Markham died of a heart attack on 5 August 1916 at Newstead Abbey near Mansfield.[5]


His sister Violet Markham also stood as an Independent Liberal for Mansfield at the 1918 general election. For her wartime services, Lady Markham was appointed Commander of the Order of the British Empire (CBE) in the 1920 New Year Honours.[6]


On his death, his eldest son, Charles, became the 2nd Baronet Markham of Arusha, East Africa.[1]

After his death, his sister Violet arranged for an annual competition to be held in memory of her brother.[3] The Arthur Markham Memorial Fund was used to give a prize for the best essay written by a manual worker on a subject chosen for that year. The competition had been chosen as both Markhams (Violet and Arthur) believed that there was untapped intelligence that needed to be rewarded.[3]

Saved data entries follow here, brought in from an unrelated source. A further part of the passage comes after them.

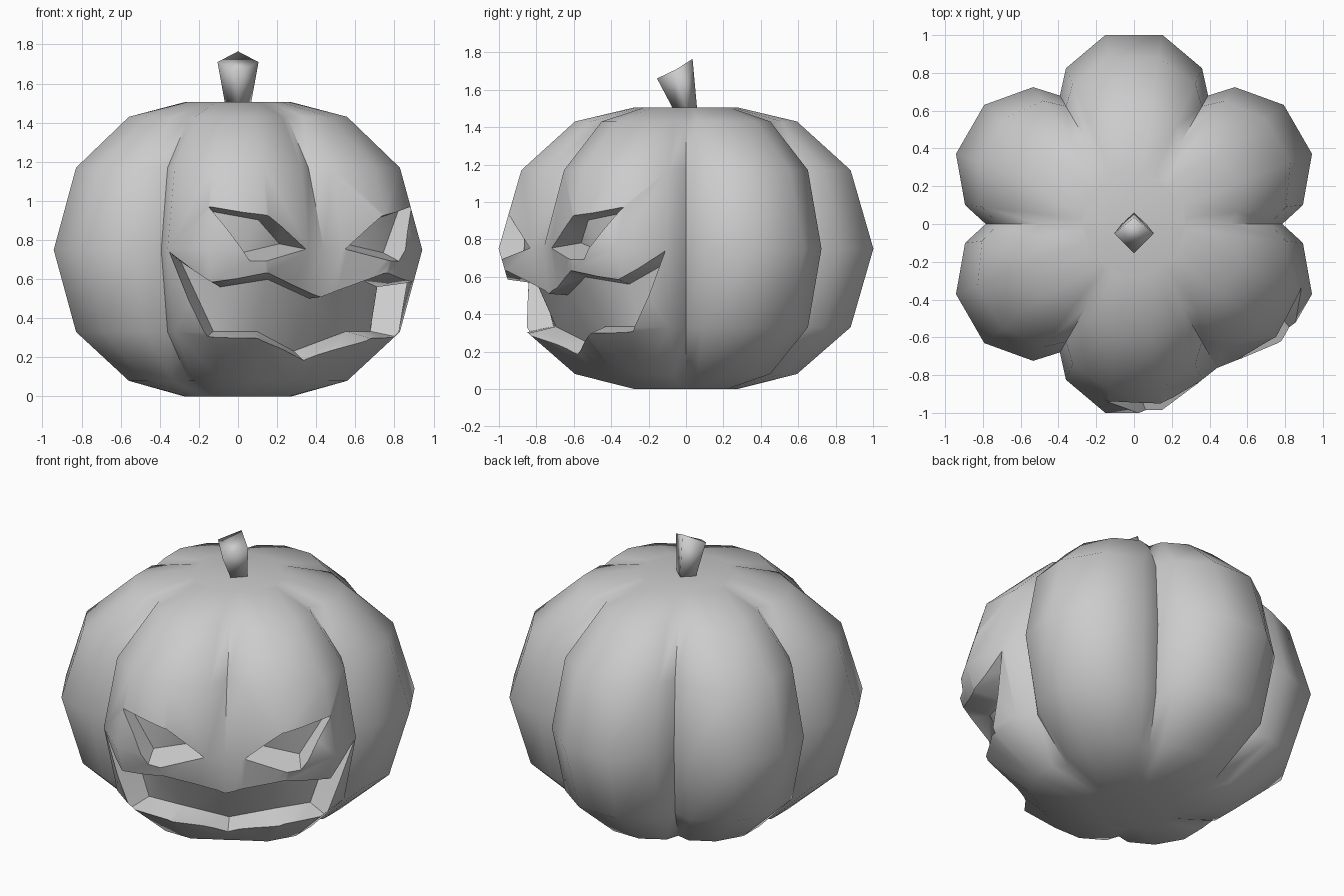
import bpy, bmesh, math
from mathutils import Vector

if "Cube" in bpy.data.objects:
    bpy.data.objects.remove(bpy.data.objects["Cube"])


def make_object(name, bm):
    bmesh.ops.recalc_face_normals(bm, faces=bm.faces)
    mesh = bpy.data.meshes.new(name)
    bm.to_mesh(mesh)
    bm.free()
    ob = bpy.data.objects.new(name, mesh)
    bpy.context.collection.objects.link(ob)
    return ob


def activate(ob):
    bpy.ops.object.select_all(action='DESELECT')
    ob.select_set(True)
    bpy.context.view_layer.objects.active = ob


def bridge(bm, lower, upper):
    n = len(lower)
    for i in range(n):
        j = (i + 1) % n
        bm.faces.new((lower[i], lower[j], upper[j], upper[i]))


# Pumpkin body: six lobes, per ring (z, peak, shoulder, valley, filled valley under the face)
RINGS = [(0.0, .28, .275, .27, .27), (.08, .60, .56, .50, .56),
         (.33, .89, .81, .72, .82), (.75, 1.013, .90, .785, .88),
         (1.17, .89, .81, .72, .72), (1.43, .60, .56, .50, .50),
         (1.505, .28, .275, .27, .27)]
bm = bmesh.new()
rings = []
for z, peak, shoulder, valley, filled in RINGS:
    ring = []
    for lobe in range(6):
        v = filled if lobe == 5 else valley
        for offset, r in ((0, v), (6.4, shoulder), (21.5, peak), (38.5, peak), (53.6, shoulder)):
            t = math.radians(lobe * 60 + offset)
            ring.append(bm.verts.new((r * math.cos(t), r * math.sin(t), z)))
    rings.append(ring)
for lower, upper in zip(rings, rings[1:]):
    bridge(bm, lower, upper)
bm.faces.new(rings[0])
bm.faces.new(rings[-1])
pumpkin = make_object("pumpkin_body", bm)


# Carving cutters: outline points are (sideways, outward, height) in the face frame
FACE = math.radians(-60)
OUT = Vector((math.cos(FACE), math.sin(FACE), 0))
SIDE = Vector((-math.sin(FACE), math.cos(FACE), 0))


def carve(name, outline, centre, shrink, depth):
    bm = bmesh.new()
    inner, outer = [], []
    for a, r, z in outline:
        p = SIDE * a + OUT * r + Vector((0, 0, z))
        ai = centre[0] + (a - centre[0]) * shrink
        zi = centre[1] + (z - centre[1]) * shrink
        q = SIDE * ai + OUT * (r - depth) + Vector((0, 0, zi))
        inner.append(bm.verts.new(q))
        outer.append(bm.verts.new(q + (p - q) * 1.8))
    bridge(bm, inner, outer)
    n = len(outline)
    for loop in (inner, outer):
        for i in range(n // 2):
            ids = dict.fromkeys((i, i + 1, n - i - 1, (n - i) % n))
            bm.faces.new([loop[k] for k in ids])
    bmesh.ops.triangulate(bm, faces=bm.faces)
    cutter = make_object(name, bm)
    cutter.hide_render = True
    mod = pumpkin.modifiers.new(name, 'BOOLEAN')
    mod.operation = 'DIFFERENCE'
    mod.solver = 'EXACT'
    mod.object = cutter
    activate(pumpkin)
    bpy.ops.object.modifier_apply(modifier=name)
    bpy.data.objects.remove(cutter)


# Mouth
top = [(-.75, .57, .75), (-.595, .76, .585), (-.353, .92, .635)]
low = [(-.594, .69, .295), (-.34, .79, .295)]
flip = lambda pts: [(-a, r, z) for a, r, z in reversed(pts)]
mouth = top + [(0, .87, .51)] + flip(top) + flip(low)[::1]
mouth = top + [(0, .87, .51)] + flip(top)
mouth += [(-a, r, z) for a, r, z in low] + [(0, .71, .165)] + low[::-1]
carve("mouth_cutter", mouth, (0, .47), .78, .14)

# Eyes
eye = [(.64, .80, .995), (.33, .93, .93), (.12, .89, .755), (.44, .89, .69)]
for s in (-1, 1):
    carve("eye_cutter", [(s * a, r, z) for a, r, z in eye], (s * .37, .84), .7, .13)

activate(pumpkin)
bpy.ops.object.shade_smooth_by_angle(angle=math.radians(50))

# Stem: flared square stalk leaning to the front
bm = bmesh.new()
base = [bm.verts.new(p) for p in ((.065, 0, 1.49), (0, .06, 1.49), (-.065, 0, 1.49), (0, -.065, 1.49))]
tip = [bm.verts.new(p) for p in ((.105, -.05, 1.71), (0, .035, 1.765), (-.105, -.05, 1.71), (0, -.155, 1.66))]
bridge(bm, base, tip)
bm.faces.new(base)
bm.faces.new(tip)
stem = make_object("stem", bm)
activate(stem)
bpy.ops.object.shade_smooth()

  1. ^ a b c Markham family photographs, accessed 22 August 2008
  2. ^ "Sir Arthur Basil Markham" Encyclopædia Britannica, 1911, accessed 22 August 2008
  3. ^ a b c Arthur Markham Memorial Prize Essays, Sheffield University, accessed 22 August 2008
  4. ^ Page 17, Markham & Company of Chesterfield. by K.Wort, M.Bennett, ISBN 1-898937-64-8
  5. ^ Wikisource-logo.svg Chisholm, Hugh, ed. (1922). "Markham, Sir Arthur Basil". Encyclopædia Britannica (12th ed.). London & New York. 
  6. ^ "No. 31712". The London Gazette (Supplement). 30 December 1919. p. 6. 
Parliament of the United Kingdom
Preceded by
John Carvell Williams
Member of Parliament for Mansfield
Succeeded by
Sir Charles Seely, Bt
Baronetage of the United Kingdom
New creation Baronet
(of Beachborough Park)
Succeeded by
Charles Markham